The line of descent from the Chowder Society is crooked at best. Observes Work, “The original Chowder Society was fighting against external attacks on the Marine Corps that were being made by the U.S. Army, Defense Department leadership, and the Truman administration” (his emphasis).
As Work noted in his first broadside in this debate, which appeared in these pixels a year ago this week, an internal rebellion against Marine Corps policy is unprecedented in the institution’s annals. Work likened Force Design 2030 critics to grandparents asserting custody of their grandchild, usurping the authority of parents and legal guardians in the process. In effect, Chowder II claimed that Gen. Berger had done an end-run around Congress to commence an ill-considered effort to modify the Marine Corps’ force structure. They demanded the effort come to a halt while Congress held hearings.
This was a transparent effort to mire Force Design 2030 in the legislative process. Never mind that Congress has gone along with the redesign initiative since its inception. Berger is not some service chief gone rogue.
Like past entries, Robert Work’s new TNSR essay is a blow-by-blow refutation of the criticisms lofted Berger’s way from Chowderites. Apropos of nothing, I have to congratulate Work on the gentlemanly tone he takes. It stands in contrast to the caustic tone of the Force Design 2030 critiques. He dubs the Chowder II crew “Chowderites.” A less collegial nickname occurred to this loyal son of New England.
Policy and Personnel
The critiques from Chowder II are vague. They are emotional in tone and often plain wrong on the facts. Work’s reply, on the other hand, is empirical and damning. Rather than reprise Work’s article, which speaks for itself, I would venture to guess why we are hearing a crescendo of complaints now. My guess is this: It is because Gen. Berger’s four-year tenure as commandant is almost up, and rumor has it the commandant is among the leading candidates for chairman of the Joint Chiefs of Staff — America’s top uniformed military post.

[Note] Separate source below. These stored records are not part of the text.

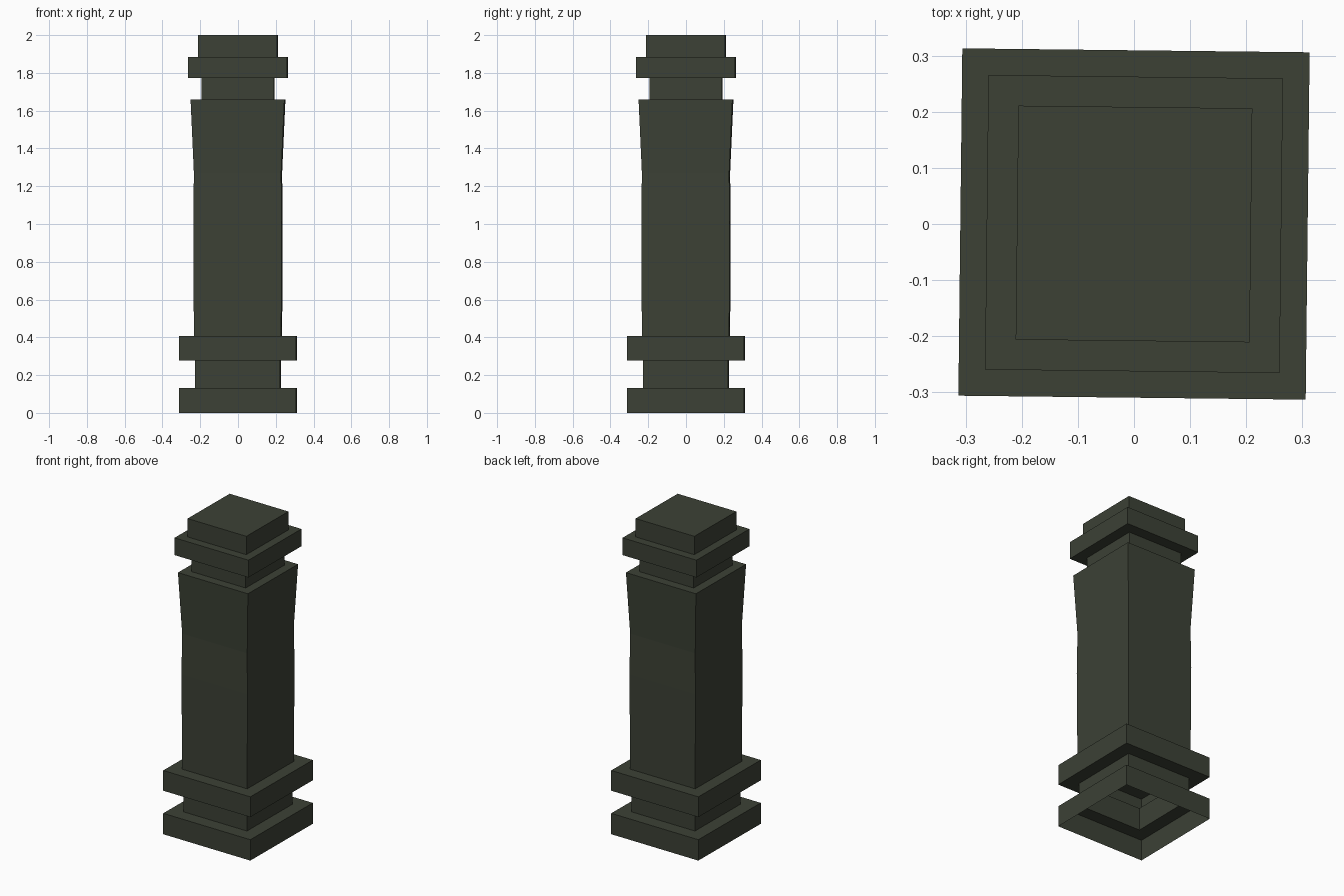
import bpy, bmesh, math

if "Cube" in bpy.data.objects:
    bpy.data.objects.remove(bpy.data.objects["Cube"])

# One painted colour
mat = bpy.data.materials.new("dark olive stone")
mat.diffuse_color = (0.045, 0.053, 0.036, 1)
mat.use_nodes = True
mat.node_tree.nodes["Principled BSDF"].inputs["Base Color"].default_value = mat.diffuse_color

# Profile as (half width, height): base, neck, collar, shaft, groove, cap, top block
profile = [
    (0.3095, 0.0), (0.3095, 0.133),
    (0.2245, 0.133), (0.2245, 0.277),
    (0.3095, 0.277), (0.3095, 0.406),
    (0.231, 0.406), (0.234, 1.01), (0.231, 1.27), (0.2485, 1.66),
    (0.192, 1.66), (0.192, 1.773),
    (0.2625, 1.773), (0.2625, 1.883),
    (0.2085, 1.883), (0.2085, 2.0),
]
TWIST = math.radians(-0.65)  # the post stands very slightly turned

bm = bmesh.new()


def square_ring(half, z):
    r = half * math.sqrt(2)
    angles = [TWIST + math.pi / 4 + i * math.pi / 2 for i in range(4)]
    return [bm.verts.new((r * math.cos(a), r * math.sin(a), z)) for a in angles]


# Stepped shell, closed on top and open underneath
rings = [square_ring(*p) for p in profile]
for lo, hi in zip(rings, rings[1:]):
    for i in range(4):
        j = (i + 1) % 4
        bm.faces.new((lo[i], lo[j], hi[j], hi[i]))
bm.faces.new(rings[-1])

mesh = bpy.data.meshes.new("square_post")
bm.to_mesh(mesh)
bm.free()
mesh.materials.append(mat)
bpy.context.collection.objects.link(bpy.data.objects.new("square_post", mesh))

Casting aspersions on Force Design 2030, Berger’s signature force-planning initiative, could be useful from the Chowderites’ standpoint. For one thing, raising a ruckus could discourage the White House from nominating a like-minded successor. It could even discourage a like-minded commandant from forging ahead with the effort. Either would suit Chowderites just fine. For another, new controversy could damage Berger’s candidacy for Joint Chiefs chairman. Caricaturing him as a renegade could undercut his support in the U.S. Senate, which must confirm his appointment if he is nominated by the White House. Denying Berger the chairman’s seat, where he would remain in position to shape the Marine Corps’ future, likely ranks atop Chowderites’ to-do list.
People are policy. Force Design 2030 could go forward if another true believer succeeds Berger, if Berger wins appointment to the chairmanship, or both. That is the doomsday scenario for Chowder II. The effort could perish if he’s forced into retirement and if criticism cows the next commandant into backing down. That’s the best-case outcome for Force Design 2030’s critics. Chowderites have released the zombie horde again in hopes of reshaping the personnel battlespace at a critical time, or so I surmise.
Lock and load, friends of Berger.
Dr. James Holmes is J. C. Wylie Chair of Maritime Strategy at the Naval War College and a Nonresident Fellow at the Brute Krulak Center for Innovation & Future Warfare, Marine Corps University. The views voiced here are his alone.